__Task goal__:
Would you return the entries below exactly from the line containing "bore = [ring_verts(bm, r, 1, s)" onward, ending with the final line and including it, and nothing else?

__Source data__:
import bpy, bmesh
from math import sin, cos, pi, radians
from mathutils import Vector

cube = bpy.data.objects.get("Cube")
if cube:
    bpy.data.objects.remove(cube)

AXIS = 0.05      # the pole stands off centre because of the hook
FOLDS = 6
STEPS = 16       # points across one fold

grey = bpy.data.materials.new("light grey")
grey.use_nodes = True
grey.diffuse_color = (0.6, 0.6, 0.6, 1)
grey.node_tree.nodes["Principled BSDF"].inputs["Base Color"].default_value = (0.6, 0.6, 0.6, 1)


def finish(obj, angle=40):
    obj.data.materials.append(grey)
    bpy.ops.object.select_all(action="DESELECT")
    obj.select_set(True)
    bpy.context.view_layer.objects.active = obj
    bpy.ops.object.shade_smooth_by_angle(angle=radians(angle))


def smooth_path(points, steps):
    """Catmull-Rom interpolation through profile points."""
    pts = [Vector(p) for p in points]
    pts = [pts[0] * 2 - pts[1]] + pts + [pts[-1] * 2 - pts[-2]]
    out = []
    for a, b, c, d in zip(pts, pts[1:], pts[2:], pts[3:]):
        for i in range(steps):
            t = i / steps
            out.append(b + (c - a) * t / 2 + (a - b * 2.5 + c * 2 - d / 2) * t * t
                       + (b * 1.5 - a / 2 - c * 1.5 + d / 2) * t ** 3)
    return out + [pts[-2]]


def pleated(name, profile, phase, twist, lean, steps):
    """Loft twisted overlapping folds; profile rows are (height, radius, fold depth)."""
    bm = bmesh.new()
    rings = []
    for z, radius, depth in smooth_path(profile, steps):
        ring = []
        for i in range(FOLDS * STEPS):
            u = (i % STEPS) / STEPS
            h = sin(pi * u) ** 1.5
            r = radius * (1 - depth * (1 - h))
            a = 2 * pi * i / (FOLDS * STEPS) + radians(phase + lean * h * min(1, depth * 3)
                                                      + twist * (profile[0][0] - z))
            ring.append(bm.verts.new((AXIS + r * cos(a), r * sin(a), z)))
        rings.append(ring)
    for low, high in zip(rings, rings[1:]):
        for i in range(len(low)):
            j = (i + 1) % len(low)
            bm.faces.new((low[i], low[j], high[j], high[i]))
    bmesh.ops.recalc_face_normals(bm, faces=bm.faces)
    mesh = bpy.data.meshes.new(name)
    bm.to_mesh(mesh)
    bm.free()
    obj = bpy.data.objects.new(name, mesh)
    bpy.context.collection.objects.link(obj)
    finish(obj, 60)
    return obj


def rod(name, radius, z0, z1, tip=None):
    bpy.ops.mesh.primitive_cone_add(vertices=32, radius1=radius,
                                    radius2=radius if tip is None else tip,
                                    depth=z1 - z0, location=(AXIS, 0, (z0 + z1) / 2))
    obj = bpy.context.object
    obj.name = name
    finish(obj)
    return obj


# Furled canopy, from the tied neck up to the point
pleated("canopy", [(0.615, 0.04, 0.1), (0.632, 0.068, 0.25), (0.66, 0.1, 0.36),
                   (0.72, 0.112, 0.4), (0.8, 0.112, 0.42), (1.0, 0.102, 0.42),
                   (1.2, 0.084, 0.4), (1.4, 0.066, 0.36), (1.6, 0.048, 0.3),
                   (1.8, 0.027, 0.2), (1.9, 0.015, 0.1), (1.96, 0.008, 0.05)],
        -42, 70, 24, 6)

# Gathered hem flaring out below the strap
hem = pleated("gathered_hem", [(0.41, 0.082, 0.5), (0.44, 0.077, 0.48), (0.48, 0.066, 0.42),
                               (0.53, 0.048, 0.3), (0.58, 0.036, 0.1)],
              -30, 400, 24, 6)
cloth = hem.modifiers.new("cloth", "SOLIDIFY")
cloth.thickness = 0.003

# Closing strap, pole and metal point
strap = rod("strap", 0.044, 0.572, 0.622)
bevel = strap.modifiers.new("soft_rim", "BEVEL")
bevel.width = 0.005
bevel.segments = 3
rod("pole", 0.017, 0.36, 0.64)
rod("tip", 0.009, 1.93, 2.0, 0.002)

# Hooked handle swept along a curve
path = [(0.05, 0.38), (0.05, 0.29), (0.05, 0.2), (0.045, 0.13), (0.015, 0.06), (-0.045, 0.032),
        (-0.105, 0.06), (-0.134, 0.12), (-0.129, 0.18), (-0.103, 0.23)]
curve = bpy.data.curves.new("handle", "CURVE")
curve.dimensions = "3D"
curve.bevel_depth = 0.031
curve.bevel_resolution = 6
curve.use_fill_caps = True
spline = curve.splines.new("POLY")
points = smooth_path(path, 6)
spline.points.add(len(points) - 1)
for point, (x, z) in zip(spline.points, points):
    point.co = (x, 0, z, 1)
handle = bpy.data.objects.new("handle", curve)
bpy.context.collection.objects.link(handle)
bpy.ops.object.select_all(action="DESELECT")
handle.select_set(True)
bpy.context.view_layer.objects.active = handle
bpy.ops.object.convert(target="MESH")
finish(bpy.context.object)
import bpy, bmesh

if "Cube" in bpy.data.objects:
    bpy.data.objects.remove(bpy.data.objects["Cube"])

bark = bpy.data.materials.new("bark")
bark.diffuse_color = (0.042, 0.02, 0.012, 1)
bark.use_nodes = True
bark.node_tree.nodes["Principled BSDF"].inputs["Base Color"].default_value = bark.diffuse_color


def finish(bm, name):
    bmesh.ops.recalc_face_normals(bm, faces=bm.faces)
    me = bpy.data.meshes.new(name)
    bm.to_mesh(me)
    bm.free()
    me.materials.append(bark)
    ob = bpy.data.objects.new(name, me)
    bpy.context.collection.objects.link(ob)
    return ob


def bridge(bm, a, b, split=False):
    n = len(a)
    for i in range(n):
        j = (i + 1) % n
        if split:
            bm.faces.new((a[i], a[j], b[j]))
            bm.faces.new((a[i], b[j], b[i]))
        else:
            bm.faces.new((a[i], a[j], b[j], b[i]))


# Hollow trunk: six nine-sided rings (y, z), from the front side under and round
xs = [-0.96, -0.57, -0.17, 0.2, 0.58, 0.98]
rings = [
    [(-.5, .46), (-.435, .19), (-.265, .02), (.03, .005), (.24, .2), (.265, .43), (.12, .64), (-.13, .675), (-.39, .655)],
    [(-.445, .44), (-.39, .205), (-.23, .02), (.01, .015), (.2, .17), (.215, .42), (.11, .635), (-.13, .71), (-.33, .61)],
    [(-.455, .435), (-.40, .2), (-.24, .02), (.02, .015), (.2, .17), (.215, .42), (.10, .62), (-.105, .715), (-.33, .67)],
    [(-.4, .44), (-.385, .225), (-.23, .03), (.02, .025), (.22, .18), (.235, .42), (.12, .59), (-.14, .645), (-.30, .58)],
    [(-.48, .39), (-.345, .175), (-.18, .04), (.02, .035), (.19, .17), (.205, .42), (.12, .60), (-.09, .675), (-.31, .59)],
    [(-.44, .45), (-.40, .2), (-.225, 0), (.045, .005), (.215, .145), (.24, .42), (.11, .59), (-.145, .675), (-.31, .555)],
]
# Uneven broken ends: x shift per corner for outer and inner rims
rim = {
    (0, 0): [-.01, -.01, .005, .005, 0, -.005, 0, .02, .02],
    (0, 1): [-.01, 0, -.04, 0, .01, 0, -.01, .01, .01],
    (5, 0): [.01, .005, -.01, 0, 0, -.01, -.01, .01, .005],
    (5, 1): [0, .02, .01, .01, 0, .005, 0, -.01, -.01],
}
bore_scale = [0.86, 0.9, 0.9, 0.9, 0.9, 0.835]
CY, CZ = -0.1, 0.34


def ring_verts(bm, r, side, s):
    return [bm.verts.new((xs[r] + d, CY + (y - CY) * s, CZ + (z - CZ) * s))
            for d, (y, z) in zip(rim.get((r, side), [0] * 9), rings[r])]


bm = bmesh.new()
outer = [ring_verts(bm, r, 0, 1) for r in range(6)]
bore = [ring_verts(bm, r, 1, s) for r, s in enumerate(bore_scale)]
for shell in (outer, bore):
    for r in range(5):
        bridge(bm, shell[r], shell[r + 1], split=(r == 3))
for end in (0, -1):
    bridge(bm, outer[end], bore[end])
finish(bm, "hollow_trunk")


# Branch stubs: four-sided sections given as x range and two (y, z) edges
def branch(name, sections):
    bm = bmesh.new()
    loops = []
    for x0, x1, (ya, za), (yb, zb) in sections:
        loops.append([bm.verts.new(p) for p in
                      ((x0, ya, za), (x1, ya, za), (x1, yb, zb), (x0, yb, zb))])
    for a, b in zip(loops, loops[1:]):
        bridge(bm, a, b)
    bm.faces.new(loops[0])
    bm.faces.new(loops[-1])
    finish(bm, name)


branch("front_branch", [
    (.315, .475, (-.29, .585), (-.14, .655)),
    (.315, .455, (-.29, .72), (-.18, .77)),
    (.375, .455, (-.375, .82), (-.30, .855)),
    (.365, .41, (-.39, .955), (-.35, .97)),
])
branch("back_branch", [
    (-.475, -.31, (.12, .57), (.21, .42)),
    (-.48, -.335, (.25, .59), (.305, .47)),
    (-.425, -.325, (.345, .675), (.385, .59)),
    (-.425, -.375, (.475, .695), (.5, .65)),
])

__Solution for this problem__:
bore = [ring_verts(bm, r, 1, s) for r, s in enumerate(bore_scale)]
for shell in (outer, bore):
    for r in range(5):
        bridge(bm, shell[r], shell[r + 1], split=(r == 3))
for end in (0, -1):
    bridge(bm, outer[end], bore[end])
finish(bm, "hollow_trunk")


# Branch stubs: four-sided sections given as x range and two (y, z) edges
def branch(name, sections):
    bm = bmesh.new()
    loops = []
    for x0, x1, (ya, za), (yb, zb) in sections:
        loops.append([bm.verts.new(p) for p in
                      ((x0, ya, za), (x1, ya, za), (x1, yb, zb), (x0, yb, zb))])
    for a, b in zip(loops, loops[1:]):
        bridge(bm, a, b)
    bm.faces.new(loops[0])
    bm.faces.new(loops[-1])
    finish(bm, name)


branch("front_branch", [
    (.315, .475, (-.29, .585), (-.14, .655)),
    (.315, .455, (-.29, .72), (-.18, .77)),
    (.375, .455, (-.375, .82), (-.30, .855)),
    (.365, .41, (-.39, .955), (-.35, .97)),
])
branch("back_branch", [
    (-.475, -.31, (.12, .57), (.21, .42)),
    (-.48, -.335, (.25, .59), (.305, .47)),
    (-.425, -.325, (.345, .675), (.385, .59)),
    (-.425, -.375, (.475, .695), (.5, .65)),
])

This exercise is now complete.